The Benefits of Grass-Fed Beef
Grass-Fed Beef has been gaining quite a bit of attention from nutritionists, chefs, and home cooks in recent years — and with good reason. Grass-fed beef comes from cattle that consume real food rather than finished off in feedlots with a mixture of grains that contain a wide variety of questionable additives. Feedlot animals are frequently fed obesity-inducing growth hormones, for instance, along with antibiotics.
One of our young, organic Jersey steer relaxes on pasture in the late afternoon sunshine.
A feedlot is an animal feeding operation designed for maximum efficiency and productivity and is used by the vast majority of the nation’s cattle farmers. However, there are many smaller, family-owned and operated farms that are showing consumers the many various benefits of eating grass-fed beef.
The Grass-Fed Advantage
Grass-fed beef comes from animals that are eating what nature intended them to eat — the perennial grasses that grow wild in meadows and in pastures that have been allowed to naturalize. There is no push at the end to fatten the animal up using unnatural means simply to achieve a greater market weight. Grass-fed cattle also aren’t as prone to developing infections and other adverse health conditions as their feedlot-finished counterparts.
What the Experts Say
In a question and answer session with readers ofthe New York Times magazine, writer and professor Michael Pollan was asked if there was any food that he would not eat. His response?
“Feedlot meat. And tomatoes that have been in the refrigerator.”
When asked why he isn’t a vegetarian, Michael Pollan responded:
“Meat eating may have become an act riddled with moral and ethical ambiguities, but eating a steak at the end of a short, primordial food chain comprising nothing more than ruminants and grass and sunlight is something I’m happy to do and defend.”
Third generation Joel Salatin of the renowned alternative farm Polyface Inc., says this about the beef animals that are raised on his farm:
“Our animals don’t do drugs. Instead, we move them almost daily in a tightly choreographed ballet from pasture spot to pasture spot.”
Grass-fed beef is also leaner than feedlot-finished beef, has more heart-healthy omega-3 fats, contains roughly twice the amount of beta-carotene, and has a significantly lower cholesterol count. It’s been a staple of farm-to-fork restaurants for several years and is now finding its way into mainstream supermarkets, which means that consumers are stating their preference for it with their wallets.
What the Chef’s are Saying
“Grass-fed cattle are leaner. But it’s not true that they are less flavorful.” Iconic West Coast chef Alice Waters, mother of the farm-to-fork movement. “I grew up eating beef stew mama prepared in her slow cooker. The beef was harvested from Angus cattle my grandfather raised.
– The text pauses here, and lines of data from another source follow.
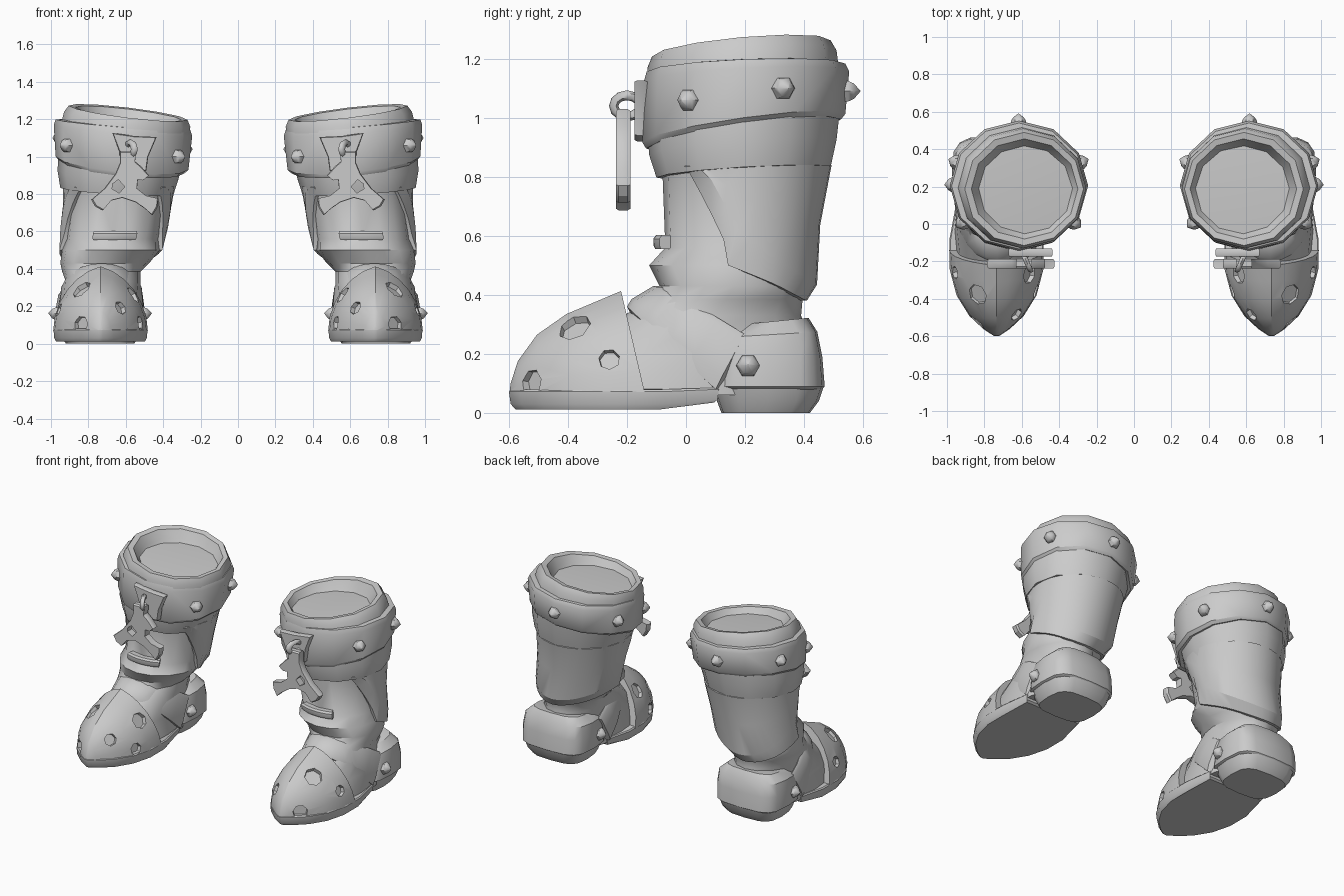
import bpy, bmesh
from math import sin, cos, pi, radians, copysign
from mathutils import Vector
from mathutils.bvhtree import BVHTree

if "Cube" in bpy.data.objects:
    bpy.data.objects.remove(bpy.data.objects["Cube"])


def loft(name, sections, angle=35, mirror=True):
    """Skin closed sections of equal length and cap both ends."""
    bm = bmesh.new()
    rows = [[bm.verts.new(p) for p in s] for s in sections]
    n = len(rows[0])
    for a, b in zip(rows, rows[1:]):
        for i in range(n):
            j = (i + 1) % n
            bm.faces.new((a[i], a[j], b[j], b[i]))
    bm.faces.new(rows[0])
    bm.faces.new(rows[-1])
    bmesh.ops.remove_doubles(bm, verts=bm.verts, dist=0.0005)
    bmesh.ops.recalc_face_normals(bm, faces=bm.faces)
    me = bpy.data.meshes.new(name)
    bm.to_mesh(me)
    bm.free()
    ob = bpy.data.objects.new(name, me)
    bpy.context.collection.objects.link(ob)
    if mirror:
        finish(ob, angle)
    return ob


def finish(ob, angle=35):
    """Shade, then mirror across x = 0 to give the second boot."""
    bpy.ops.object.select_all(action='DESELECT')
    ob.select_set(True)
    bpy.context.view_layer.objects.active = ob
    bpy.ops.object.shade_smooth_by_angle(angle=radians(angle))
    mod = ob.modifiers.new("other_boot", 'MIRROR')
    mod.use_mirror_merge = False


def cut(ob, cutters):
    bpy.context.view_layer.objects.active = ob
    for c in cutters:
        c.hide_render = True
        mod = ob.modifiers.new("cut", 'BOOLEAN')
        mod.object, mod.operation, mod.solver = c, 'DIFFERENCE', 'EXACT'
        bpy.ops.object.modifier_apply(modifier=mod.name)
        bpy.data.objects.remove(c)


def at(r, a, off=0.0):
    """Point at angle a on ring r = (x0, x1, y0, y1, z, tilt_x, tilt_y, power)."""
    x0, x1, y0, y1, z, tx, ty, e = tuple(r) + (0, 0, 1) if len(r) == 5 else r
    c, s = cos(a), sin(a)
    dx = copysign(abs(c) ** e, c) * ((x1 - x0) / 2 + off)
    dy = copysign(abs(s) ** e, s) * ((y1 - y0) / 2 + off)
    return Vector(((x0 + x1) / 2 + dx, (y0 + y1) / 2 + dy, z + tx * dx + ty * dy))


def rings(name, data, n=12, angle=35):
    return loft(name, [[at(r, 2 * pi * i / n) for i in range(n)] for r in data], angle)


def turned(p, d, profile, n, spin=0.0):
    """Sections of a small turned shape at p, pointing along d."""
    q = d.to_track_quat('Z', 'Y')
    return [[p + q @ Vector((r * cos(2 * pi * i / n + spin), r * sin(2 * pi * i / n + spin), h))
             for i in range(n)] for r, h in profile]


def stud(name, p, d):
    loft(name, turned(p, d, [(.04, -.02), (.04, .005), (.03, .024), (.001, .046)], 6), 50)


# Boot body: foot, ankle fold and shaft
BODY = [(.51, .96, -.50, .43, .06), (.53, .95, -.40, .43, .20), (.52, .92, -.21, .39, .33),
        (.52, .94, -.12, .395, .385), (.475, .95, -.09, .41, .43), (.42, .94, -.125, .41, .50),
        (.42, .92, -.07, .41, .56), (.37, .90, -.08, .46, .82), (.36, .92, -.08, .47, .88)]
rings("boot_body", BODY, 16, 40)


def shaft(a, z, off):
    for lo, hi in zip(BODY, BODY[1:]):
        if z <= hi[4]:
            t = (z - lo[4]) / (hi[4] - lo[4])
            return at(tuple(u + (v - u) * t for u, v in zip(lo, hi)), a, off)


# Flared collar under the cuff
rings("collar", [(.40, .88, -.03, .43, .81, .06, .05, 1), (.345, .95, -.10, .49, .815, .06, .06, 1),
                 (.32, .965, -.125, .51, .90, .08, .08, 1), (.30, .96, -.13, .52, .98, .1, .1, 1)])

# Top rim with a bowl-shaped hollow
T = (.12, .09, 1)
rings("top_rim", [(.29, .95, -.12, .52, .98, .1, .1, 1), (.26, .95, -.13, .52, 1.12) + T,
                  (.255, .93, -.13, .51, 1.20) + T, (.27, .905, -.115, .49, 1.235) + T,
                  (.30, .87, -.08, .455, 1.23) + T, (.33, .84, -.05, .43, 1.18) + T,
                  (.42, .78, .03, .36, 1.07) + T, (.55, .68, .14, .26, 1.0) + T], 12, 42)

# Cuff band with studs
rings("cuff_band", [(.33, .92, -.08, .48, .96, .1, .15, 1), (.285, .955, -.135, .525, .945, .1, .15, 1),
                    (.265, .975, -.148, .54, .965, .1, .14, 1), (.245, .985, -.143, .553, 1.14, .08, .05, 1),
                    (.255, .975, -.133, .54, 1.17, .08, .04, 1), (.31, .92, -.08, .48, 1.175, .08, .04, 1)])
for deg, z in ((-34, 1.06), (22, 1.10), (90, 1.09), (158, 1.04), (214, 1.0)):
    a = radians(deg)
    stud("cuff_stud", at((.255, .98, -.148, .55, z), a, -.005), Vector((cos(a), sin(a), 0)))

# Back guard wrapped around the shaft, with a bevelled border
secs = []
for deg in range(-40, 221, 10):
    s = sin(radians(deg))
    zb = .50 - .12 * s if s > 0 else .50 - .50 * s
    w = min(.12 - .065 * max(s, 0), .835 - zb)
    a = radians(deg)
    secs.append([shaft(a, z, o) for z, o in ((zb, -.04), (zb, .015), (zb + w, .034),
                                            ((zb + w + .84) / 2, .03), (.84, .03), (.84, -.04))])
loft("back_guard", secs, 25)

# Small loop on the front of the shaft
loft("front_loop", [[shaft(radians(d), z, o) for z, o in
                     ((.555, -.03), (.555, .03), (.567, .04), (.59, .04), (.602, .03), (.602, -.03))]
                    for d in range(244, 297, 8)])

# Instep strap running from heel to heel
secs = []
for i in range(13):
    a = pi * i / 12
    s = sin(a) ** .9

    def strap(y0, z0, y1, z1, half):
        return (.73 + half * cos(a), y0 + (y1 - y0) * s, z0 + (z1 - z0) * s)
    secs.append([strap(.11, .07, -.18, .32, .20), strap(.10, .08, -.20, .36, .225),
                 strap(.12, .12, -.185, .385, .23), strap(.19, .25, -.11, .43, .222),
                 strap(.21, .26, -.07, .43, .21), strap(.22, .22, -.06, .36, .18)])
loft("instep_strap", secs)

# Toe cap with a soft centre ridge and faceted pits
secs = []
for yb, yt, w, h in ((-.598, -.594, .012, .10), (-.57, -.57, .055, .175), (-.50, -.505, .135, .265),
                     (-.39, -.405, .207, .335), (-.26, -.31, .246, .375), (-.14, -.22, .253, .413)):
    arch = []
    for i in range(13):
        c, s = cos(pi * i / 12), sin(pi * i / 12)
        s = .82 * s + .18 * (1 - abs(c))
        arch.append((.735 + w * c, yb + (yt - yb) * s, .07 + (h - .07) * s))
    secs.append(arch)
cap = loft("toe_cap", secs, mirror=False)
bm = bmesh.new()
bm.from_mesh(cap.data)
tree = BVHTree.FromBMesh(bm)
bm.free()
core = Vector((.735, -.28, .09))
pits = []
for x, y, z, r in ((.83, -.37, .275, .068), (.965, -.26, .185, .042), (.83, -.50, .10, .055),
                   (.63, -.48, .19, .045), (.56, -.27, .26, .06), (.52, -.36, .11, .045)):
    p, nrm, _, _ = tree.ray_cast(core, (Vector((x, y, z)) - core).normalized())
    pits.append(loft("pit_cutter", turned(p, nrm, [(r * .8, -.025), (r, .05)], 7, .3), mirror=False))
cut(cap, pits)
finish(cap, 30)

# Front sole
half = ((-.598, .012), (-.56, .07), (-.49, .145), (-.38, .213), (-.24, .25), (-.08, .25), (.11, .215))


def sole_ring(z, k, heel_z):
    side = [(.735 + w * k, -.2 + (y + .2) * k, heel_z if y > 0 else z) for y, w in half]
    return side + [(1.47 - x, y, h) for x, y, h in reversed(side)]


loft("front_sole", [sole_ring(.012, .95, .035), sole_ring(.03, .99, .045),
                    sole_ring(.072, 1.005, .08), sole_ring(.08, .98, .085)])

# Heel block and heel cup with studs
rings("heel_block", [(.555, .92, .12, .42, 0, 0, 0, .6), (.53, .945, .105, .45, .04, 0, 0, .6),
                     (.512, .962, .09, .467, .09, 0, 0, .6)], 16)
rings("heel_cup", [(.52, .955, .10, .46, .08, 0, 0, .55), (.502, .972, .08, .47, .09, 0, 0, .55),
                   (.50, .974, .10, .462, .19, 0, 0, .55), (.51, .96, .125, .445, .265, 0, .06, .55),
                   (.56, .91, .17, .415, .31, 0, .1, .65)], 16)
stud("heel_stud", Vector((.968, .21, .16)), Vector((1, 0, .08)))
stud("heel_stud", Vector((.506, .21, .16)), Vector((-1, 0, .08)))


def plate(name, outline, y0, y1, b, mirror=True):
    """Flat plate in the x-z plane with a slight bevel on both faces."""
    cx = sum(p[0] for p in outline) / len(outline)
    cz = sum(p[1] for p in outline) / len(outline)
    return loft(name, [[(cx + (x - cx) * k, y, cz + (z - cz) * k) for x, z in outline]
                       for y, k in ((y0, 1 - b), (y0 + .01, 1), (y1 - .01, 1), (y1, 1 - b))], 30, mirror)


# Hanger plate, ring and hanging charm
plate("hanger_plate", [(.435, 1.105), (.55, 1.11), (.672, 1.127), (.635, 1.03), (.625, .94), (.56, .92),
                       (.49, .925), (.48, 1.0)], -.175, -.13, .05)
secs = []
for i in range(13):
    a = 2 * pi * i / 12
    c = Vector((.575 + .02 * cos(a), -.20 + .045 * cos(a), 1.04 + .036 * sin(a)))
    d = Vector((.4 * cos(a), cos(a), sin(a))).normalized()
    secs.append([c + (d * cos(t) + Vector((1, 0, 0)) * sin(t)) * .017 for t in
                 [2 * pi * j / 6 for j in range(6)]])
loft("hanger_ring", secs, 60)
charm = plate("charm", [(.545, 1.03), (.63, 1.03), (.63, .97), (.655, .91), (.715, .83), (.785, .77),
                        (.765, .735), (.725, .712), (.68, .765), (.62, .78), (.545, .755), (.495, .72),
                        (.457, .686), (.43, .73), (.425, .775), (.49, .79), (.54, .83), (.535, .88),
                        (.505, .875), (.475, .90), (.52, .95), (.55, .975)], -.238, -.188, .04, False)
cut(charm, [loft("charm_cutter", [[(.64 + x, y, .84 + z) for x, z in
                                   ((-.035, 0), (-.005, -.035), (.033, -.012), (.03, .015), (.0, .037))]
                                  for y in (-.3, -.1)], mirror=False)])
finish(charm, 30)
His cattle were all-natural grass-fed beef, the kind of beef increasingly popular with chefs and “slow-food” minded people that prefer cattle that have not been corn-finished. Slow food is the opposite of fast food, and these disciples are concerned about the disappearance of local food traditions, people’s dwindling interest in the food they eat, where it comes from, how it tastes and how our food choices affect the rest of the world.” Paula Dean, Southern cookbook author and cooking show host.
It’s an ‘all-you-eat fresh, organic salad bar’ for these two Jersey steer on our farm.
Family farms are also better for the communities in which they’re located. At our small family farm in Northeastern Ohio, we breed Jersey family milk cows along with grass-fed beef from Jersey steers that are raised on pasture grass and organic hay. Our no-chemical whatsoever policy even extends to the wood that we use for our fence posts and all of the materials used to build our new barn.
We’re proud to be part of a significant trend in agriculture that’s putting real food back into communities.
June 26, 2014 Grass-Fed Beef